■ **WORK TO BE COMPLETED**: Please find every line in the entries below that contains the string "radians", and copy it.

**** MATERIALS PROVIDED ****

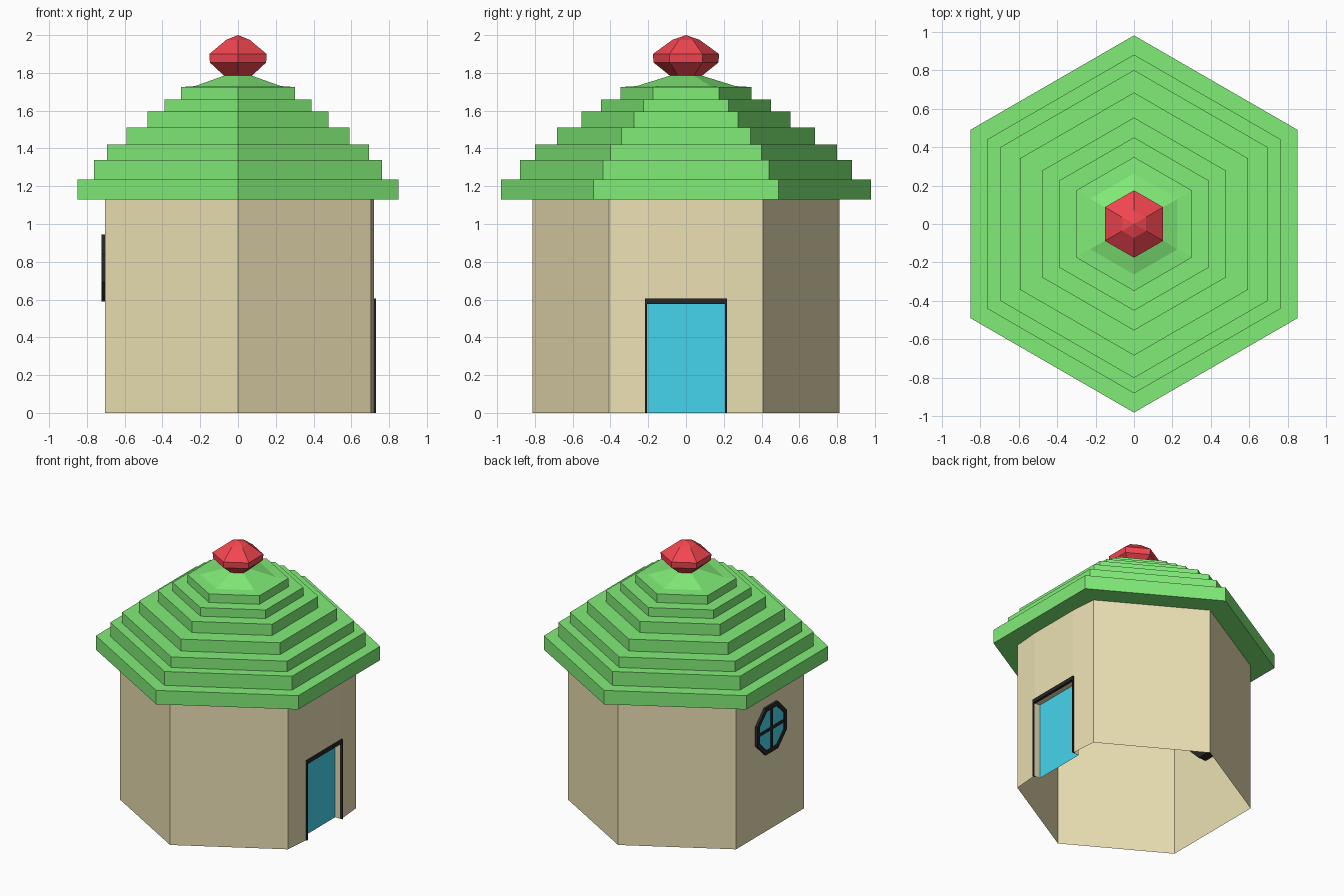
import bpy, bmesh, math

if "Cube" in bpy.data.objects:
    bpy.data.objects.remove(bpy.data.objects["Cube"])


def material(name, rgb):
    m = bpy.data.materials.new(name)
    m.diffuse_color = (*rgb, 1)
    m.use_nodes = True
    m.node_tree.nodes["Principled BSDF"].inputs["Base Color"].default_value = m.diffuse_color
    return m


TAN = material("tan_plaster", (0.84, 0.75, 0.455))
GREEN = material("green_tiles", (0.22, 0.84, 0.185))
RED = material("red_paint", (0.9, 0.06, 0.08))
BLUE = material("blue_paint", (0.06, 0.66, 0.85))
BLACK = material("black_trim", (0.02, 0.02, 0.02))


def finish(name, bm, mat, normals=True):
    bmesh.ops.remove_doubles(bm, verts=bm.verts, dist=1e-5)
    if normals:
        bmesh.ops.recalc_face_normals(bm, faces=bm.faces)
    me = bpy.data.meshes.new(name)
    bm.to_mesh(me)
    bm.free()
    me.materials.append(mat)
    ob = bpy.data.objects.new(name, me)
    bpy.context.collection.objects.link(ob)
    return ob


def face(bm, pts):
    return bm.faces.new([bm.verts.new(p) for p in pts])


def hex_point(r, k, z):
    a = math.radians(30 + 60 * k)
    return (r * math.cos(a), r * math.sin(a), z)


def hex_lathe(name, profile, mat):
    """Six-sided skin through (corner radius, height) points."""
    bm = bmesh.new()
    for (r0, z0), (r1, z1) in zip(profile, profile[1:]):
        for k in range(6):
            pts = [hex_point(r0, k, z0), hex_point(r0, k + 1, z0)]
            pts += [hex_point(r1, k + 1, z1), hex_point(r1, k, z1)] if r1 else [(0, 0, z1)]
            face(bm, pts)
    return finish(name, bm, mat)


def box(name, lo, hi, mat):
    bm = bmesh.new()
    bmesh.ops.create_cube(bm, size=1)
    for v in bm.verts:
        v.co = [(a + b) / 2 + c * (b - a) for a, b, c in zip(lo, hi, v.co)]
    return finish(name, bm, mat)


# Walls: five plain sides, open underneath, plus the door side
R, H = 0.813, 1.13
DX, DY, DZ, BACK = 0.72, 0.207, 0.58, 0.67
bm = bmesh.new()
for k in range(5):
    face(bm, [hex_point(R, k, 0), hex_point(R, k + 1, 0),
              hex_point(R, k + 1, H), hex_point(R, k, H)])
cx, cy, _ = hex_point(R, 0, 0)
for s in (-1, 1):
    face(bm, [(cx, s * cy, 0), (DX, s * DY, 0), (DX, s * DY, DZ),
              (DX, s * DY, H), (cx, s * cy, H)][::-s])
    # door jamb
    face(bm, [(DX, s * DY, 0), (BACK, s * DY, 0), (BACK, s * DY, DZ), (DX, s * DY, DZ)][::-s])
face(bm, [(DX, -DY, DZ), (DX, DY, DZ), (DX, DY, H), (DX, -DY, H)])
face(bm, [(DX, -DY, DZ), (BACK, -DY, DZ), (BACK, DY, DZ), (DX, DY, DZ)])
finish("walls", bm, TAN)

# Recessed door and its frame
bm = bmesh.new()
face(bm, [(BACK, -DY, 0), (BACK, DY, 0), (BACK, DY, DZ), (BACK, -DY, DZ)])
finish("door", bm, BLUE, normals=False)
for s, side in ((-1, "left"), (1, "right")):
    y0, y1 = sorted((s * DY, s * (DY + 0.009)))
    box("door_frame_" + side, (0.71, y0, 0), (0.73, y1, 0.605), BLACK)
box("door_frame_top", (0.71, -DY, 0.577), (0.73, DY, 0.605), BLACK)

# Stepped roof: one hollow skin starting at the wall top
steps = [(0.98, 1.235), (0.88, 1.34), (0.80, 1.42), (0.683, 1.51),
         (0.553, 1.595), (0.45, 1.66), (0.348, 1.725)]
profile, z = [(R, H)], H
for r, top in steps:
    profile += [(r, z), (r, top)]
    z = top
profile += [(0.262, 1.73), (0.085, 1.785)]
hex_lathe("roof", profile, GREEN)

# Finial
hex_lathe("finial", [(0.085, 1.785), (0.172, 1.855), (0.175, 1.9),
                     (0.072, 1.975), (0, 2.0)], RED)

# Octagonal window on the side opposite the door
WZ, WR, FRONT, INNER = 0.767, 0.192, -0.722, -0.64


def oct_point(r, k, x):
    a = math.radians(22.5 + 45 * k)
    return (x, r * math.cos(a), WZ + r * math.sin(a))


bm = bmesh.new()
r_in, glass_x = 0.16, -0.714
for k in range(8):
    ring = [(WR, INNER), (WR, FRONT), (r_in, FRONT), (r_in, glass_x)]
    for (ra, xa), (rb, xb) in zip(ring, ring[1:]):
        face(bm, [oct_point(ra, k, xa), oct_point(ra, k + 1, xa),
                  oct_point(rb, k + 1, xb), oct_point(rb, k, xb)])
face(bm, [oct_point(WR, k, INNER) for k in range(8)])
finish("window_frame", bm, BLACK)

bm = bmesh.new()
face(bm, [oct_point(r_in, -k, glass_x) for k in range(8)])
finish("window_glass", bm, BLUE, normals=False)

w, a = 0.011, r_in * math.cos(math.radians(22.5))
box("window_bar_across", (FRONT + 0.002, -a, WZ - w), (glass_x, a, WZ + w), BLACK)
box("window_bar_upright", (FRONT + 0.002, -w, WZ - a), (glass_x, w, WZ + a), BLACK)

****

■ **FINISHED TASK**:
    a = math.radians(30 + 60 * k)
    a = math.radians(22.5 + 45 * k)
w, a = 0.011, r_in * math.cos(math.radians(22.5))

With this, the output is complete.